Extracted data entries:
^^^^

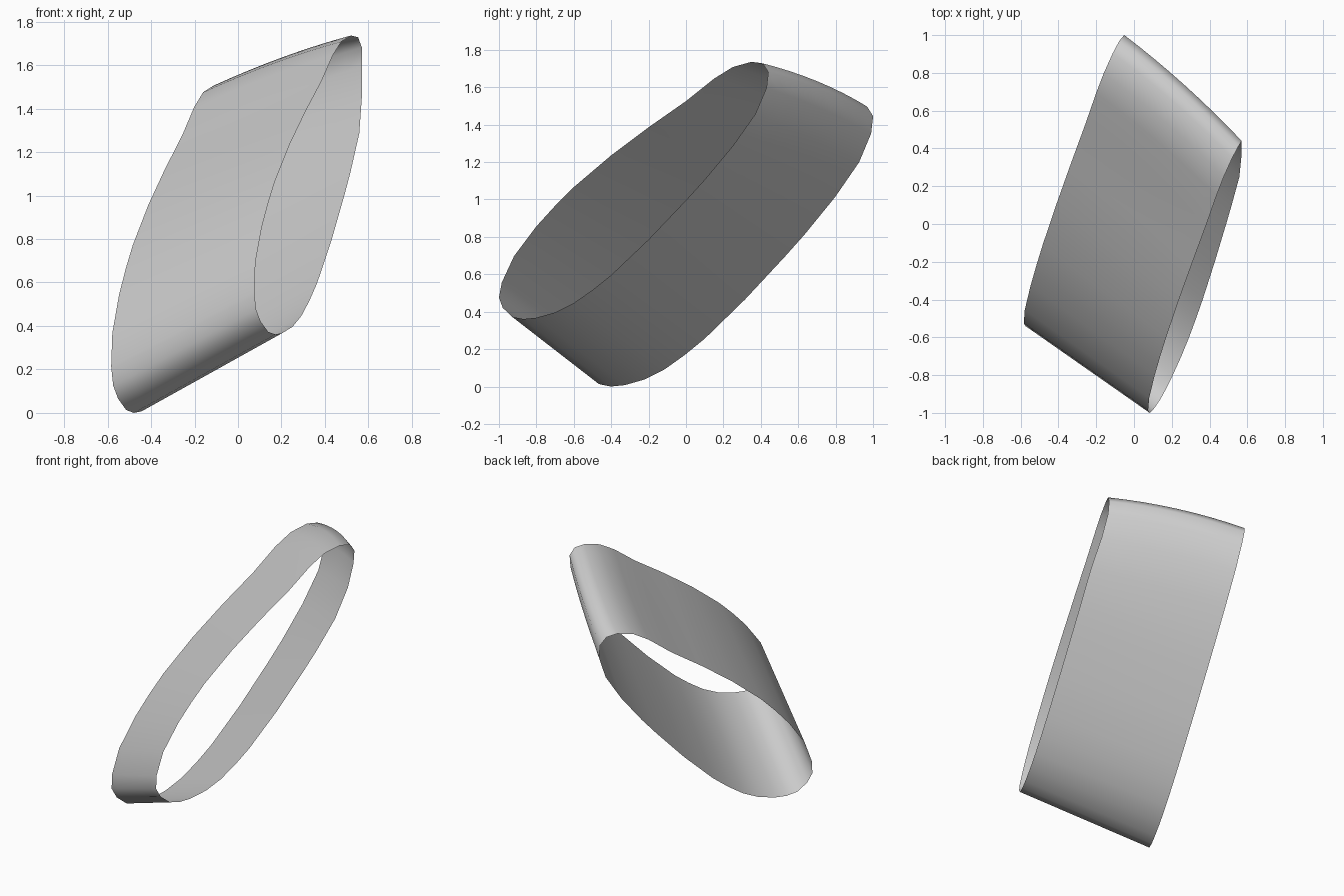
import bpy, bmesh, math

if "Cube" in bpy.data.objects:
    bpy.data.objects.remove(bpy.data.objects["Cube"])

# Outline of the right-hand rim as (y, z), a flattened loop
RIM = [(-1.0, .48), (-.985, .56), (-.92, .70), (-.80, .86), (-.70, .97), (-.60, 1.07),
       (-.40, 1.24), (-.20, 1.39), (0, 1.53), (.15, 1.65), (.25, 1.712), (.35, 1.74),
       (.41, 1.732), (.44, 1.685), (.43, 1.60), (.37, 1.46), (.25, 1.29), (.10, 1.11),
       (0, 1.0), (-.20, .79), (-.40, .60), (-.50, .52), (-.60, .45), (-.70, .40),
       (-.80, .372), (-.87, .365), (-.93, .377), (-.98, .425)]
STEPS = 8


def plane_x(y, z, d):
    """Both rims lie in parallel slanted planes."""
    return .507 * y - .196 * z + d


def band_point(y, z, t):
    """Point on the band: t = 0 on the right rim, t = 1 on the left rim."""
    y2 = y + .51 + .07 * (y + .28)
    z2 = z - .296 + .095 * (z - 1.05)
    a = (min(plane_x(y, z, .684), .57), y, z)
    b = (plane_x(y2, z2, -.275), y2, z2)
    p = [u + (v - u) * t for u, v in zip(a, b)]
    # gentle outward bow at the upper end
    bow = .1 * t * (1 - t) * min(1, max(0, (z - 1.4) / .3))
    return (p[0] + bow * .3, p[1] + bow * .7, p[2] + bow * .7)


# Open slanted band
bm = bmesh.new()
rings = [[bm.verts.new(band_point(y, z, i / STEPS)) for y, z in RIM]
         for i in range(STEPS + 1)]
n = len(RIM)
for r0, r1 in zip(rings, rings[1:]):
    for j in range(n):
        k = (j + 1) % n
        bm.faces.new((r0[j], r0[k], r1[k], r1[j]))
bmesh.ops.recalc_face_normals(bm, faces=bm.faces)

# Keep the normals on the outside of the loop
c = [sum(v.co[i] for v in bm.verts) / len(bm.verts) for i in range(3)]
if sum(sum((f.calc_center_median()[i] - c[i]) * f.normal[i] for i in range(3))
       for f in bm.faces) < 0:
    bmesh.ops.reverse_faces(bm, faces=bm.faces)

# Stand it on the ground
low = min(v.co.z for v in bm.verts)
for v in bm.verts:
    v.co.z -= low

mesh = bpy.data.meshes.new("band")
bm.to_mesh(mesh)
bm.free()
band = bpy.data.objects.new("band", mesh)
bpy.context.collection.objects.link(band)
bpy.context.view_layer.objects.active = band
band.select_set(True)
bpy.ops.object.shade_smooth_by_angle(angle=math.radians(60))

^^^^

AIM OF THE EXERCISE: From the entries above, copy each line holding "STEPS".

COMPLETED TASK:
STEPS = 8
rings = [[bm.verts.new(band_point(y, z, i / STEPS)) for y, z in RIM]
         for i in range(STEPS + 1)]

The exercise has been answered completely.